Belfast review – Kenneth Branagh’s jubilant eulogy for his home city | Movie
THere’s the wonderful warmth and tenderness of Kenneth Branna’s autobiographical elegiac of his childhood Belfast: sweetly written, beautifully acted, and shot in brilliant monochrome, with steady cuts, a Madeleine, and an epiphany that feels like a wetter version of Terence Davies. Some may feel the film is emotional or inadequately aligned with the paradigm of anger and political despair that is appropriate for drama about Northern Ireland and the turmoil. And yes, there’s definitely a spoonful (or two) of sugar in the mix, with some obligatory Van Morrison on the soundtrack. There is a key scene about how to disarm a gunman in the middle of a riot if you don’t have a gun yourself, which you should indulge yourself benevolently.
But this movie has such emotional generosity and intelligence and deals with the often-ununderstood dilemma of times: when, and if, you should pack up and leave Belfast? Is it a matter of understandable survival or giving up your beloved town to extremists? (Full disclosure: My father left Belfast for England, although long before the age of this movie.)
It’s 1969 and Jamie Dornan He plays a man who lives in North Belfast, a largely Protestant area but still with some Catholic families. He is a simple sorcerer, far away in England for a bit during the week, who does skilled carpentry work and is harassed by the need to pay a tax bill.
When his long-suffering wife (Caitríona Balfe) writes to Inland Revenue asking for confirmation that his debt has finally been paid, he prompts the authorities to look into his shadowy affairs and decide he owes another £500. This is a moment so horribly unglamorous and non-cinematic that it definitely has to be taken from real life.

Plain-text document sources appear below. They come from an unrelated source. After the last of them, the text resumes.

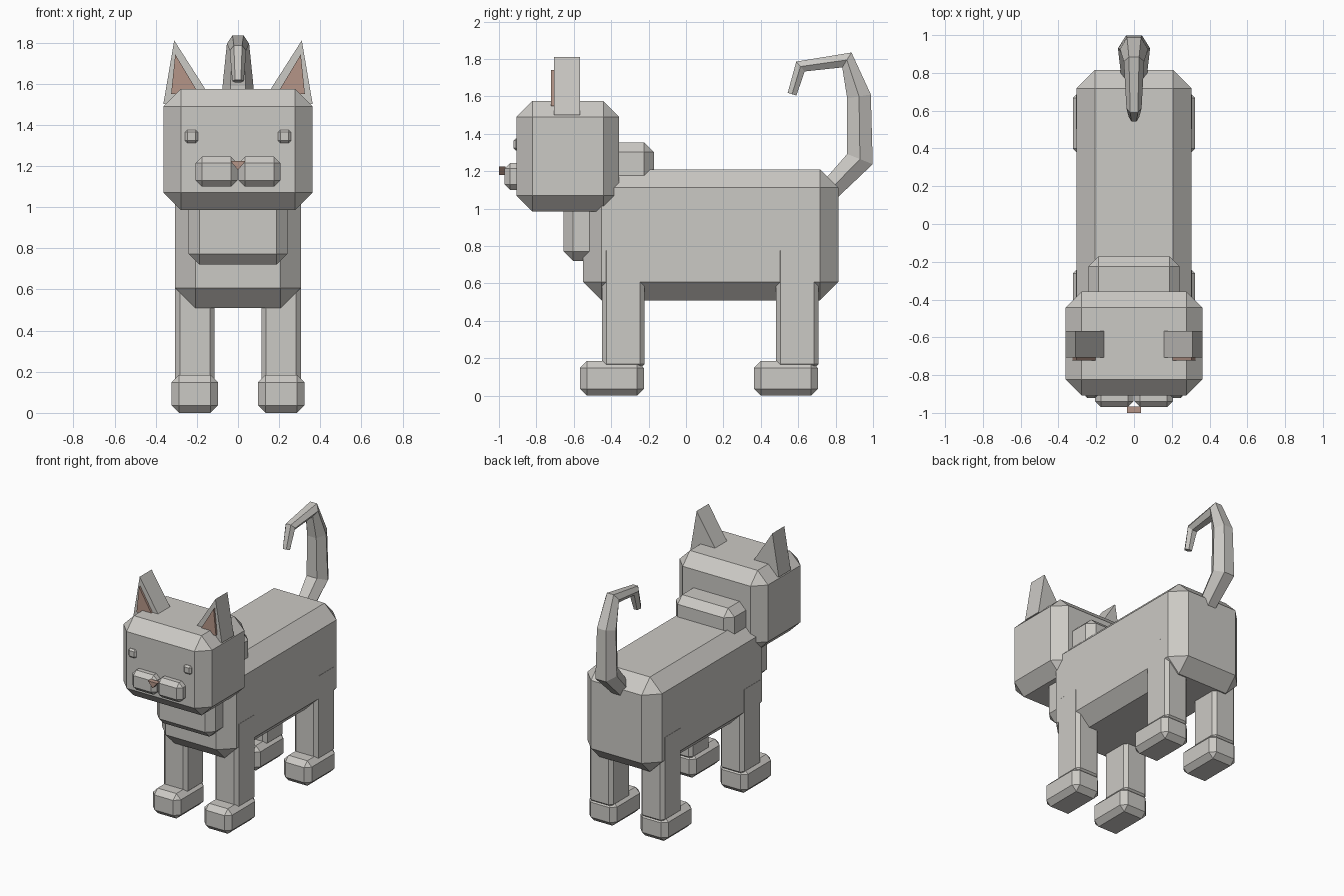
import bpy, bmesh, math
from mathutils import Vector

if "Cube" in bpy.data.objects:
    bpy.data.objects.remove(bpy.data.objects["Cube"])


def material(name, rgb):
    m = bpy.data.materials.new(name)
    m.diffuse_color = (*rgb, 1.0)
    m.use_nodes = True
    m.node_tree.nodes["Principled BSDF"].inputs["Base Color"].default_value = m.diffuse_color
    return m


FUR = material("warm grey fur", (0.60, 0.585, 0.555))
PINK = material("dusty pink skin", (0.46, 0.30, 0.245))


def finish(bm, name, mat):
    bmesh.ops.recalc_face_normals(bm, faces=bm.faces[:])
    me = bpy.data.meshes.new(name)
    bm.to_mesh(me)
    bm.free()
    me.materials.append(mat)
    ob = bpy.data.objects.new(name, me)
    bpy.context.scene.collection.objects.link(ob)
    return ob


def box(name, xs, ys, zs, bevel, mat=FUR):
    """Chamfered box given by its extents."""
    bm = bmesh.new()
    bmesh.ops.create_cube(bm, size=1.0)
    for v in bm.verts:
        v.co = Vector(r[0] if c < 0 else r[1] for c, r in zip(v.co, (xs, ys, zs)))
    bmesh.ops.bevel(bm, geom=bm.edges[:], offset=bevel, segments=1,
                    profile=0.5, affect='EDGES')
    return finish(bm, name, mat)


def prism(name, xz, y0, y1, mat):
    """Outline in x and z, extruded along y."""
    bm = bmesh.new()
    face = bm.faces.new([bm.verts.new((x, y0, z)) for x, z in xz])
    ext = bmesh.ops.extrude_face_region(bm, geom=[face])["geom"]
    moved = [g for g in ext if isinstance(g, bmesh.types.BMVert)]
    bmesh.ops.translate(bm, verts=moved, vec=(0, y1 - y0, 0))
    return finish(bm, name, mat)


def hex_tube(name, path, mat):
    """Six-sided tapered tube along (y, z, radius) points."""
    bm = bmesh.new()
    pts = [Vector((0, y, z)) for y, z, _ in path]
    rings = []
    for i, p in enumerate(pts):
        before = (p - pts[i - 1]).normalized() if i else Vector()
        after = (pts[i + 1] - p).normalized() if i + 1 < len(pts) else Vector()
        t = (before + after).normalized()
        side, up, r = Vector((1, 0, 0)), Vector((0, -t.z, t.y)), path[i][2]
        rings.append([bm.verts.new(p + r * (math.cos(k * math.pi / 3) * side
                                            + math.sin(k * math.pi / 3) * up))
                      for k in range(6)])
    for a, b in zip(rings, rings[1:]):
        for k in range(6):
            j = (k + 1) % 6
            bm.faces.new((a[k], a[j], b[j], b[k]))
    bm.faces.new(rings[0])
    bm.faces.new(rings[-1])
    return finish(bm, name, mat)


# Main masses
box("body", (-0.305, 0.305), (-0.55, 0.815), (0.51, 1.21), 0.098)
box("neck", (-0.24, 0.24), (-0.655, -0.172), (0.72, 1.355), 0.052)
box("head", (-0.362, 0.362), (-0.907, -0.357), (0.985, 1.575), 0.085)

for s, side in ((-1, "left"), (1, "right")):
    def span(a, b):
        return tuple(sorted((s * a, s * b)))

    # Legs and paws
    for y, end in ((0.0, "front"), (0.93, "hind")):
        box(f"{end}_leg_{side}", span(0.113, 0.306), (y - 0.45, y - 0.222),
            (0.145, 0.80), 0.024)
        box(f"{end}_paw_{side}", span(0.097, 0.324), (y - 0.567, y - 0.225),
            (0.0, 0.185), 0.037)

    # Muzzle halves and eyes
    box(f"muzzle_{side}", span(0.003, 0.206), (-0.97, -0.86), (1.10, 1.245), 0.03)
    box(f"eye_{side}", span(0.194, 0.258), (-0.922, -0.86), (1.312, 1.376), 0.012)

    # Ears with pink inner plates
    prism(f"ear_{side}", [(s * 0.363, 1.50), (s * 0.31, 1.81), (s * 0.112, 1.50)],
          -0.707, -0.567, FUR)
    prism(f"inner_ear_{side}",
          [(s * 0.325, 1.55), (s * 0.305, 1.742), (s * 0.19, 1.55)],
          -0.722, -0.70, PINK)

# Nose
prism("nose", [(-0.038, 1.225), (0.038, 1.225), (0, 1.18)], -1.0, -0.965, PINK)

# Hooked tail
hex_tube("tail", [(0.755, 1.085, 0.065), (0.93, 1.265, 0.085), (0.925, 1.60, 0.074),
                  (0.86, 1.795, 0.054), (0.612, 1.76, 0.04), (0.567, 1.612, 0.028)], FUR)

The family includes two sons, the older Will (Louis McCasky) and the younger Buddy, played by newcomer Judd Hill, who sets the tone for his startling lack of understanding. Grandparents live with them under one roof and are played with deceptive sweetness by Ciarán Hinds and Judi Dench (The latter tweaks every scene by emptying the men with wise notes from behind her version of Friend of the People.)

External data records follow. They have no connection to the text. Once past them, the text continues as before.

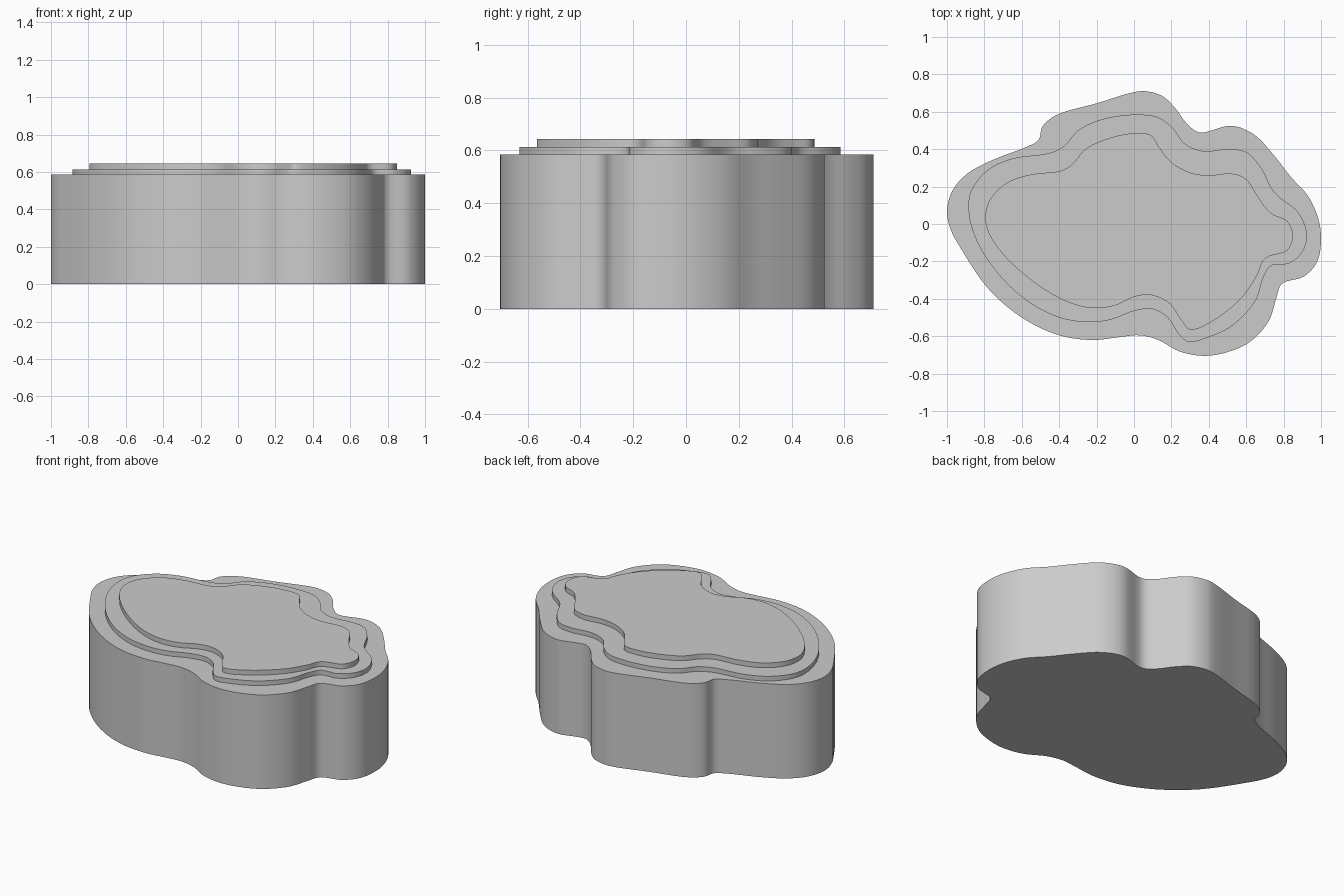
import bpy
import bmesh
import math
from mathutils import Vector

if "Cube" in bpy.data.objects:
    bpy.data.objects.remove(bpy.data.objects["Cube"], do_unlink=True)

# One plain grey for the whole model
grey = bpy.data.materials.new("stone_grey")
grey.use_nodes = True
colour = (0.6, 0.6, 0.6, 1)
grey.diffuse_color = colour
for node in grey.node_tree.nodes:
    if node.type == "BSDF_PRINCIPLED":
        node.inputs["Base Color"].default_value = colour


def smooth_outline(points, steps=5):
    """Closed centripetal spline passing through every control point."""
    pts = [Vector(p) / 100 for p in points]
    count = len(pts)
    outline = []

    def blend(p, q, start, end, t):
        return p.lerp(q, (t - start) / (end - start))

    for i in range(count):
        a, b, c, d = (pts[(i + k) % count] for k in range(-1, 3))
        ta = 0
        tb = ta + math.sqrt((b - a).length)
        tc = tb + math.sqrt((c - b).length)
        td = tc + math.sqrt((d - c).length)
        for step in range(steps):
            t = tb + (tc - tb) * step / steps
            ab = blend(a, b, ta, tb, t)
            bc = blend(b, c, tb, tc, t)
            cd = blend(c, d, tc, td, t)
            abc = blend(ab, bc, ta, tc, t)
            bcd = blend(bc, cd, tb, td, t)
            outline.append(blend(abc, bcd, tb, tc, t))
    return outline


def make_layer(name, points, bottom, top):
    """Solid slab with a flat top and bottom and a smooth upright wall."""
    bm = bmesh.new()
    verts = [bm.verts.new((p.x, p.y, bottom)) for p in smooth_outline(points)]
    floor = bm.faces.new(verts)
    lid = bmesh.ops.extrude_face_region(bm, geom=[floor], use_keep_orig=True)
    raised = [g for g in lid["geom"] if isinstance(g, bmesh.types.BMVert)]
    bmesh.ops.translate(bm, verts=raised, vec=(0, 0, top - bottom))
    bmesh.ops.recalc_face_normals(bm, faces=bm.faces)
    mesh = bpy.data.meshes.new(name)
    bm.to_mesh(mesh)
    bm.free()
    mesh.materials.append(grey)
    layer = bpy.data.objects.new(name, mesh)
    bpy.context.collection.objects.link(layer)
    bpy.ops.object.select_all(action="DESELECT")
    layer.select_set(True)
    bpy.context.view_layer.objects.active = layer
    bpy.ops.object.shade_smooth_by_angle(angle=math.radians(40))
    return layer


# Outlines in hundredths of a unit, clockwise from the -x end
base_outline = [
    (-100, 7), (-97, 18), (-89, 27), (-75, 34.5), (-58, 41), (-51, 45),
    (-49, 52), (-42, 58), (-20, 64.5), (0, 70.5), (6, 71), (15, 68.5),
    (22, 62), (28, 54), (35, 49), (52, 52.5), (64, 48), (75, 36.5),
    (84, 25), (93, 15), (98.5, 3), (100, -8), (98, -20), (91, -28),
    (79, -32), (76, -40), (72, -52), (62, -63), (50, -68.5), (37, -70.5),
    (24, -68), (13, -62), (3, -59.5), (-8, -60.5), (-22, -62), (-40, -59.5),
    (-60, -50), (-78, -34.5), (-92, -14), (-98, -3)]

middle_outline = [
    (-88.5, 8), (-87, 18), (-78, 29), (-65, 35), (-45, 38), (-37, 42),
    (-30, 50), (-17, 56), (0, 58.5), (13, 57), (21, 51), (27, 43),
    (37, 39), (50, 40), (60, 38.5), (68, 30), (75, 17), (88, 6),
    (92.5, -6), (90, -15), (83, -21), (73, -22.5), (69, -29), (65, -41),
    (53, -54), (40, -60.5), (29, -63), (24, -59), (18, -50), (10, -45.5),
    (0, -46.5), (-12, -51), (-24, -52.5), (-40, -50), (-58, -40.5),
    (-74, -25), (-85, -7)]

top_outline = [
    (-79.5, 4), (-77, 13), (-68, 22), (-55, 26.5), (-39, 28.5), (-33, 32),
    (-26, 40), (-13, 46), (0, 48.5), (9, 47.5), (13.5, 41), (20, 33),
    (30, 27.5), (40, 26), (52, 27), (60, 24), (66, 15), (73, 6),
    (82, 1.5), (85, -6), (82, -14), (70, -18.5), (66, -27), (58, -39),
    (42, -52), (30, -56.5), (25, -51), (19, -42.5), (9, -38), (0, -39),
    (-10, -43.5), (-22, -45), (-36, -41.5), (-55, -30), (-71, -15), (-78, -4)]

# Three stacked layers
make_layer("base_slab", base_outline, 0, 0.585)
make_layer("middle_terrace", middle_outline, 0.585, 0.614)
make_layer("top_terrace", top_outline, 0.614, 0.644)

Violence erupts when union hard-liners burn Catholics from their homes and erect barricades to protect their new fiefdom from Republican retaliation—gangs requiring payments from local families, enforced by strongman Billy Clanton (Colin Morgan), accepted more or less pragmatically. by local man Frankie West (a gorgeous cameo from Michael Maloney) but resented Dornan’s character. He began showing pamphlets about his wife and children helping immigrants in Vancouver and Sydney: places out of reach of terrorists and the taxman, but they might also appear in Star Trek, which the boys watch on TV every week. And poor friends have to get on with his life, which involves a lot of unrequited nostalgia for a girl in his class.
The film goes with an easy swing from home to street to classroom to pub and back home, perhaps the richest movie when nothing specifically tragic or troublesome happens. I loved the scene in which Buddy learns what he would say if a stranger asked to know if he was a Protestant or Catholic: Is he lying or manipulating the truth? (Dave Allen’s routine was reminded of what happens if you try to sit on the fence and pretend you’re Jewish – the tough guy replies: “Are you a Protestant Jew or a Catholic Jew?”)
The family gets some escape from reality in the movies: Raquel Welch in her furry bikini million years BC, the flying car flying over the cliff in Chitty Chitty Bang Bang and High Noon on TV. There’s a trip to the theater to see a Christmas carol; Delay John Sessions His last performance as Belfast theater actor gives Joseph Tommelty playing the role of Marley’s ghost. But it’s inevitable that Buddy will be drawn to a few dents: cutting a piece of Turkish delight and then getting involved in looting a box of washing powder from a supermarket that hits a riot.
It is not right to say that there is a streak of innocence in this movie’s nightmare, but certainly a streak of normality and even vulgarity, which assumes its own surreal tone. Love letters to the past are always an illusion, and yet this is an alluring piece of legend-making from Pranag.